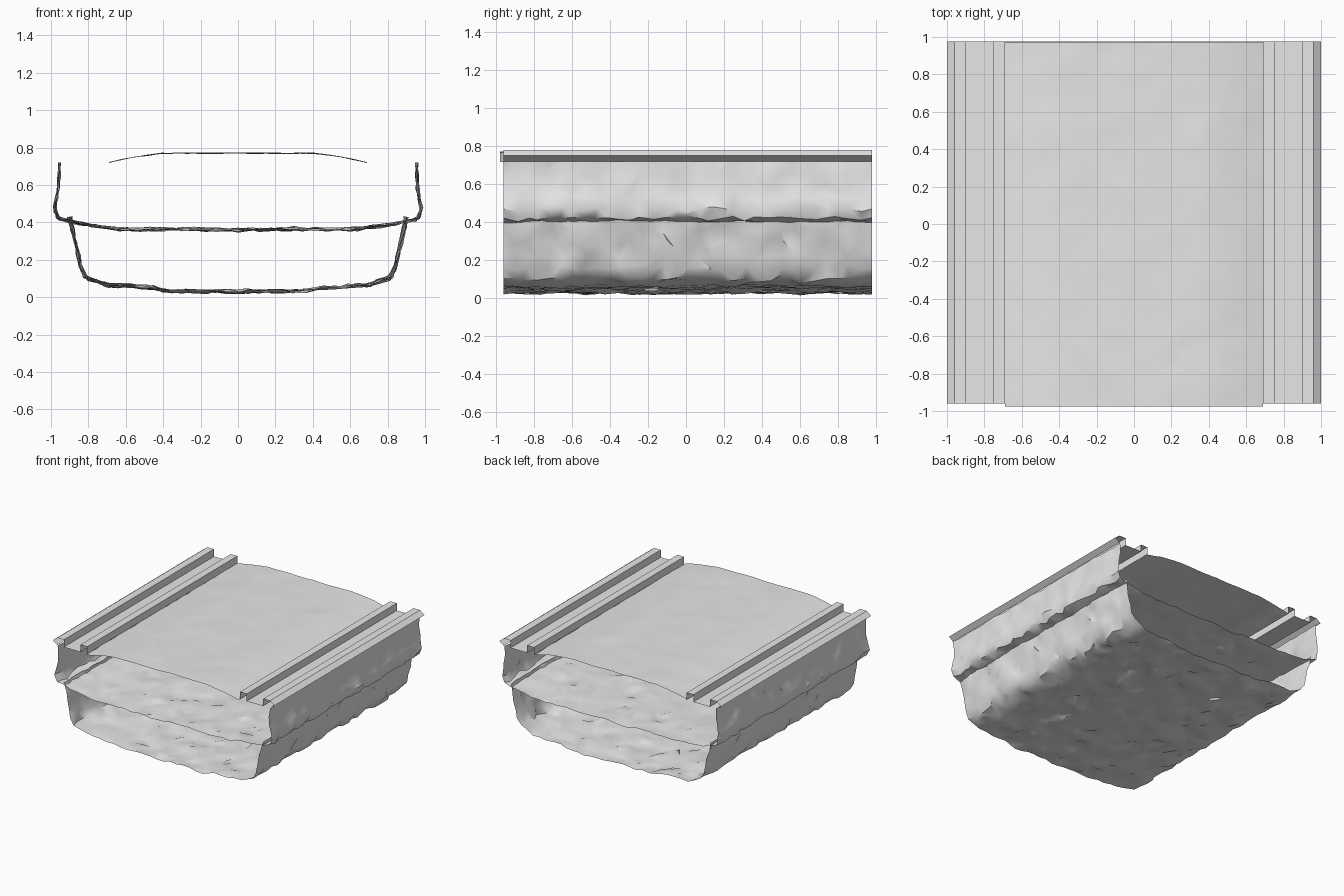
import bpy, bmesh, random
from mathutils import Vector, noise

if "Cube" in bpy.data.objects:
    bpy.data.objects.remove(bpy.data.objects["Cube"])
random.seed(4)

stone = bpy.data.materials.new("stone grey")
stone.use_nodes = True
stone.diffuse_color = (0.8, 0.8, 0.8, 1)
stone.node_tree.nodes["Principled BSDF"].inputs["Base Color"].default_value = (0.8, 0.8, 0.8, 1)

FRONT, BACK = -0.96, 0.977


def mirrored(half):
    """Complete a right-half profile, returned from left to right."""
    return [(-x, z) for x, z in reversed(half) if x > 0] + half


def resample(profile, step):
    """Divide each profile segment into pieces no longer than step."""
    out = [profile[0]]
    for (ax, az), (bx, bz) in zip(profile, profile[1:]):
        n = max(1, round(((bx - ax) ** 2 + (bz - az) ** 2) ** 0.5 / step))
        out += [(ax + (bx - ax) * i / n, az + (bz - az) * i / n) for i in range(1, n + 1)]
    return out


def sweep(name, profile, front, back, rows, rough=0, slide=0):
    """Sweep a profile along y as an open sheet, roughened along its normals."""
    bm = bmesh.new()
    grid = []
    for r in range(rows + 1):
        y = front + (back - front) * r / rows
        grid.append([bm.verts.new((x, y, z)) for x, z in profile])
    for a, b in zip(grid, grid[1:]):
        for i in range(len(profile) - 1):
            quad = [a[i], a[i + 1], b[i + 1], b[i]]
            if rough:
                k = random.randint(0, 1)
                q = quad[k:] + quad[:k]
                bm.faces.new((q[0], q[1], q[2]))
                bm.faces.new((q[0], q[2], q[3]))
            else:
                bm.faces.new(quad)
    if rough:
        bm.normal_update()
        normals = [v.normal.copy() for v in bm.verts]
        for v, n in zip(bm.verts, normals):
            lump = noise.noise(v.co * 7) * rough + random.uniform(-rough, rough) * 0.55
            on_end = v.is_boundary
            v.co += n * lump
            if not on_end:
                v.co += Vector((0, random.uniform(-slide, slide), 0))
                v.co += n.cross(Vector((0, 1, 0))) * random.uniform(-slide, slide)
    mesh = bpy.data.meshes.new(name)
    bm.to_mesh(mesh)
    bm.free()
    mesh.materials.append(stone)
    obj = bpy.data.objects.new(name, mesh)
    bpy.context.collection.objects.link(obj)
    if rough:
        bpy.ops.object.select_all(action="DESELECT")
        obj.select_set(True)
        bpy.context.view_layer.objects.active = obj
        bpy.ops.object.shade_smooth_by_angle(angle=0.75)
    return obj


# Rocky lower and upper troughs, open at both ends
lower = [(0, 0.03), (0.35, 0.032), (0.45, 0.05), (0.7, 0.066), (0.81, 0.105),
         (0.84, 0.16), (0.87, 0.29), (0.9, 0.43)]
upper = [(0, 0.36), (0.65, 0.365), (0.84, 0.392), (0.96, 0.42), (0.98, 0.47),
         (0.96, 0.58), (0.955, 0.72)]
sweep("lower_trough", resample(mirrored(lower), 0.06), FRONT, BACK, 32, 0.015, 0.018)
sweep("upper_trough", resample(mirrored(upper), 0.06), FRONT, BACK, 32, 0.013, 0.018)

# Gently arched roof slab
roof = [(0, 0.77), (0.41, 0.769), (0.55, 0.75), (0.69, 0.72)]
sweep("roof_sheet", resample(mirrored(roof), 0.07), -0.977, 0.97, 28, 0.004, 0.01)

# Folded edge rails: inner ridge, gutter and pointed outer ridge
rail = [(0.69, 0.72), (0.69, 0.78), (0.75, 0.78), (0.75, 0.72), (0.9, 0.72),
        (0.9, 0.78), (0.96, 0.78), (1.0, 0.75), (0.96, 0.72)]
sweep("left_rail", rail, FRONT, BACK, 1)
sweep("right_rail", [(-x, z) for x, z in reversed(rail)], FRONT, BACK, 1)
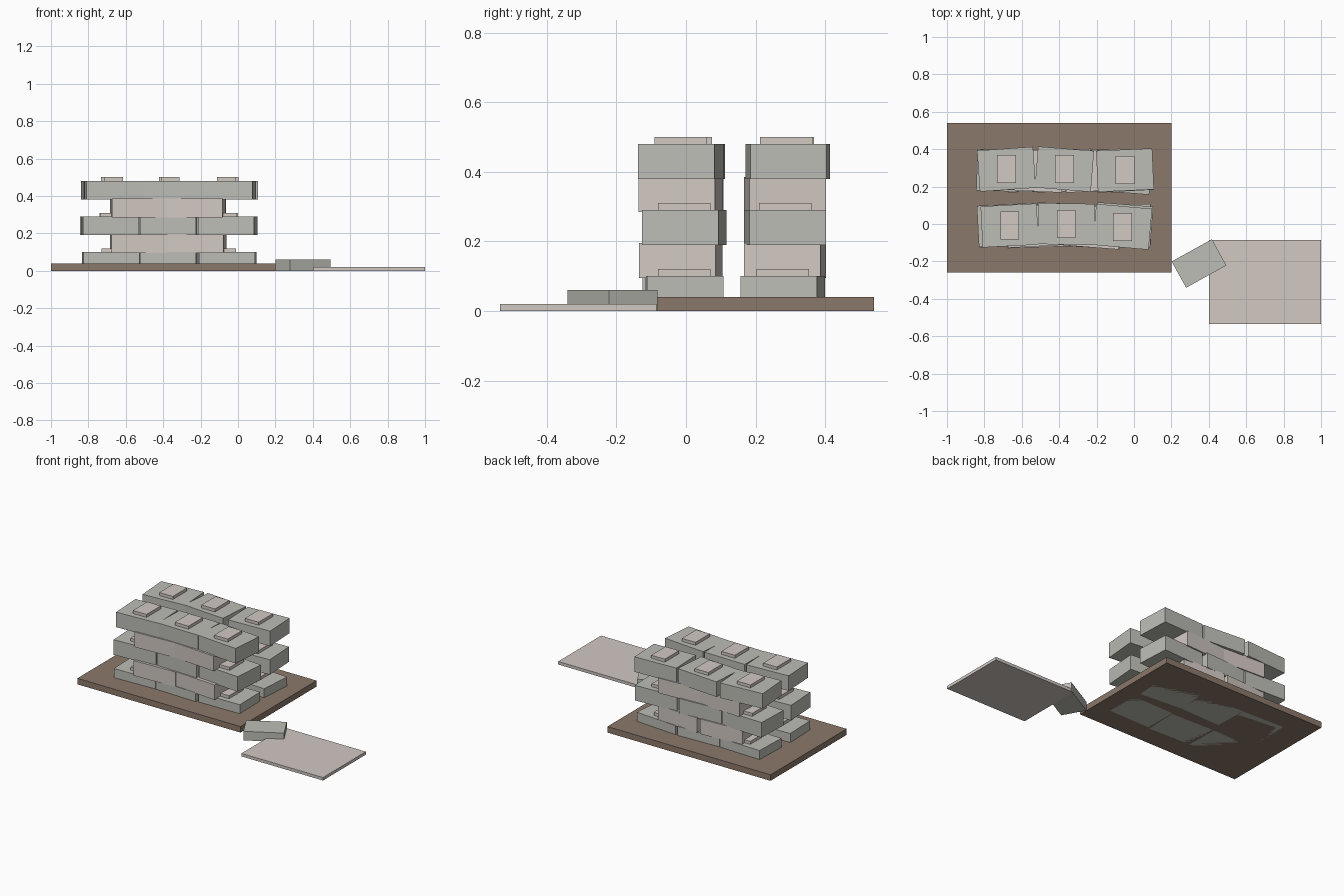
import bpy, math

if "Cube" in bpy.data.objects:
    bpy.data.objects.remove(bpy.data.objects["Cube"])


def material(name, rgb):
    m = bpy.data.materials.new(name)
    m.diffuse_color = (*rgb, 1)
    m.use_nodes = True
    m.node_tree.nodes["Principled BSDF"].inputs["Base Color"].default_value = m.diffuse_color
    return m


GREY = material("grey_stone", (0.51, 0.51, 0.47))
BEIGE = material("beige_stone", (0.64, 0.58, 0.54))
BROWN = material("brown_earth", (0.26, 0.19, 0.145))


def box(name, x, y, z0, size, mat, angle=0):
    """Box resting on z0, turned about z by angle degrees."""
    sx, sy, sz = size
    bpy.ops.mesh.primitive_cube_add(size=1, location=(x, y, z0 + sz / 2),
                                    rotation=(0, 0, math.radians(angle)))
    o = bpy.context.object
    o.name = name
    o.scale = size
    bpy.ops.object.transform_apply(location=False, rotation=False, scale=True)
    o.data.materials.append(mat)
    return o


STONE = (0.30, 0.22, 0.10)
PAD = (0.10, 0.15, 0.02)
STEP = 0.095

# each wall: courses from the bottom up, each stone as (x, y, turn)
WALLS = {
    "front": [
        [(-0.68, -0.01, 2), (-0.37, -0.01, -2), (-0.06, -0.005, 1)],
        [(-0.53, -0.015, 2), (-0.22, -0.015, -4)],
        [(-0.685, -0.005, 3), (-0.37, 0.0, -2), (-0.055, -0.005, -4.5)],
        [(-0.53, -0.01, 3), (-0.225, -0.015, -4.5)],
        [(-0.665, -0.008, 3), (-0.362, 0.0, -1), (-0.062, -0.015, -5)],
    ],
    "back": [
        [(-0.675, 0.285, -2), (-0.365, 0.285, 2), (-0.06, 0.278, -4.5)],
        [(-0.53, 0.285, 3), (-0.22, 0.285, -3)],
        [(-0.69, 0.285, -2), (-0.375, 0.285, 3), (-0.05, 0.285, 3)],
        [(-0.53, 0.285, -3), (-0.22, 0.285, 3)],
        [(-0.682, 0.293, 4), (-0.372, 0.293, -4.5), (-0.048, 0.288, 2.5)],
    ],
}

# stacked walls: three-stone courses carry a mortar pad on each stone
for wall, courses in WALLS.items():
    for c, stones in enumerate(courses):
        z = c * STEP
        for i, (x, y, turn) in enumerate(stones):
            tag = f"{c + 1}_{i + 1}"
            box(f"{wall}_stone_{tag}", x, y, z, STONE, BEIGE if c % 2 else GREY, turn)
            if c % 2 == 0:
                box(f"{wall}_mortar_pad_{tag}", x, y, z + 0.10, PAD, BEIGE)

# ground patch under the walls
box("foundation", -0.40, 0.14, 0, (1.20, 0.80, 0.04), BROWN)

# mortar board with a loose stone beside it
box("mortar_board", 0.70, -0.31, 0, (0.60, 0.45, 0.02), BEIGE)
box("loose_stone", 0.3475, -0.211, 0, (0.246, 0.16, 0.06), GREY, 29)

__________________________________________________

_WORK INSTRUCTIONS_
Restate exactly, please, only the lines between the start of the data and the line containing "n = max(1, round(((bx", both ends included, skipping the pictures.

_YOUR SOLUTION_
import bpy, bmesh, random
from mathutils import Vector, noise

if "Cube" in bpy.data.objects:
    bpy.data.objects.remove(bpy.data.objects["Cube"])
random.seed(4)

stone = bpy.data.materials.new("stone grey")
stone.use_nodes = True
stone.diffuse_color = (0.8, 0.8, 0.8, 1)
stone.node_tree.nodes["Principled BSDF"].inputs["Base Color"].default_value = (0.8, 0.8, 0.8, 1)

FRONT, BACK = -0.96, 0.977


def mirrored(half):
    """Complete a right-half profile, returned from left to right."""
    return [(-x, z) for x, z in reversed(half) if x > 0] + half


def resample(profile, step):
    """Divide each profile segment into pieces no longer than step."""
    out = [profile[0]]
    for (ax, az), (bx, bz) in zip(profile, profile[1:]):
        n = max(1, round(((bx - ax) ** 2 + (bz - az) ** 2) ** 0.5 / step))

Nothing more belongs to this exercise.